[DATA — start]
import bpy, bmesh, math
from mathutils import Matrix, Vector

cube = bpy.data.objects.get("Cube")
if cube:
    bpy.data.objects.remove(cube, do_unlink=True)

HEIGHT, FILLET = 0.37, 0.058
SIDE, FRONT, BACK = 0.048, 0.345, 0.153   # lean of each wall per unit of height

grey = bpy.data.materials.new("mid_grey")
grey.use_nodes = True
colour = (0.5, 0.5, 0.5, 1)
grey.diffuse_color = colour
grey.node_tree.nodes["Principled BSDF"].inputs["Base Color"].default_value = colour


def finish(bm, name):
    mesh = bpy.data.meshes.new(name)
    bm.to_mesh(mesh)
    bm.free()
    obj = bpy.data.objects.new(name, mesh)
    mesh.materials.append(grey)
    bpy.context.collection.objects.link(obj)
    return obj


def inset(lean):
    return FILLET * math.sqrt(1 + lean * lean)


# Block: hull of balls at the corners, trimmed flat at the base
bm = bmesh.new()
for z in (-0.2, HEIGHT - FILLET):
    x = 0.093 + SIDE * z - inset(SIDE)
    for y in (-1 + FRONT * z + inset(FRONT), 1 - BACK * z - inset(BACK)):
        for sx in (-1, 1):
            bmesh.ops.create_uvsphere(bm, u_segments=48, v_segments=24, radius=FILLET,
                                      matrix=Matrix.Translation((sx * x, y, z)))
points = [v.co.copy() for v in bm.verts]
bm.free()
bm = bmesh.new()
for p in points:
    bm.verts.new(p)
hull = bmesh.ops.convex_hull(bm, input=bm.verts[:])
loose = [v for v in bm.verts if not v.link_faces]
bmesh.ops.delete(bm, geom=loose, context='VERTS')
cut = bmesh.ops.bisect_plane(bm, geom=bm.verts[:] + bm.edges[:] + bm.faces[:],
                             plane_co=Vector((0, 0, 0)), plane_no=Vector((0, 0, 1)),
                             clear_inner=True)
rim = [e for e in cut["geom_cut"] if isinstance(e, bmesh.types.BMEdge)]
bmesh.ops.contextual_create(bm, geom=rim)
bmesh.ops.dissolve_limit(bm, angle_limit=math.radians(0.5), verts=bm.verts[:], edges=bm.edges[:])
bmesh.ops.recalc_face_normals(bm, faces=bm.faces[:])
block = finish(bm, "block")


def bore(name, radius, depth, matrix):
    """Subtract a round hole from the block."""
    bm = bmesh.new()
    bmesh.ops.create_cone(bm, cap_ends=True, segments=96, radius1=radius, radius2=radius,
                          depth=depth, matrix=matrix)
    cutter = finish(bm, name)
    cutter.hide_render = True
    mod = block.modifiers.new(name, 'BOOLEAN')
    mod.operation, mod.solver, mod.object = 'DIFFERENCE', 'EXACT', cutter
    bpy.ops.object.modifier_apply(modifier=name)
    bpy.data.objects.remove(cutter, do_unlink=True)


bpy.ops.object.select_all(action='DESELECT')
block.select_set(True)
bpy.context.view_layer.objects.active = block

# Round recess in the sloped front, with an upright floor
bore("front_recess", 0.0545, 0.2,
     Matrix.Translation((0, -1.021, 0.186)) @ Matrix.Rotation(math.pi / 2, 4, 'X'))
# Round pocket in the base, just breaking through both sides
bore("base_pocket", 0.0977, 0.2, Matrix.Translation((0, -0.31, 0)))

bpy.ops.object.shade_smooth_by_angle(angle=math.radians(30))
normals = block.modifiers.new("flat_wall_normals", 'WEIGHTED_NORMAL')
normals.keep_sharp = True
[DATA — finish]
## [WHAT IS REQUIRED]
Copy the lines above exactly. Start with the line containing "bm.verts.new(p)", end with the line containing "Matrix.Translation((0, -1.021, 0.186))", and include both.

## [TASK RESPONSE]
    bm.verts.new(p)
hull = bmesh.ops.convex_hull(bm, input=bm.verts[:])
loose = [v for v in bm.verts if not v.link_faces]
bmesh.ops.delete(bm, geom=loose, context='VERTS')
cut = bmesh.ops.bisect_plane(bm, geom=bm.verts[:] + bm.edges[:] + bm.faces[:],
                             plane_co=Vector((0, 0, 0)), plane_no=Vector((0, 0, 1)),
                             clear_inner=True)
rim = [e for e in cut["geom_cut"] if isinstance(e, bmesh.types.BMEdge)]
bmesh.ops.contextual_create(bm, geom=rim)
bmesh.ops.dissolve_limit(bm, angle_limit=math.radians(0.5), verts=bm.verts[:], edges=bm.edges[:])
bmesh.ops.recalc_face_normals(bm, faces=bm.faces[:])
block = finish(bm, "block")


def bore(name, radius, depth, matrix):
    """Subtract a round hole from the block."""
    bm = bmesh.new()
    bmesh.ops.create_cone(bm, cap_ends=True, segments=96, radius1=radius, radius2=radius,
                          depth=depth, matrix=matrix)
    cutter = finish(bm, name)
    cutter.hide_render = True
    mod = block.modifiers.new(name, 'BOOLEAN')
    mod.operation, mod.solver, mod.object = 'DIFFERENCE', 'EXACT', cutter
    bpy.ops.object.modifier_apply(modifier=name)
    bpy.data.objects.remove(cutter, do_unlink=True)


bpy.ops.object.select_all(action='DESELECT')
block.select_set(True)
bpy.context.view_layer.objects.active = block

# Round recess in the sloped front, with an upright floor
bore("front_recess", 0.0545, 0.2,
     Matrix.Translation((0, -1.021, 0.186)) @ Matrix.Rotation(math.pi / 2, 4, 'X'))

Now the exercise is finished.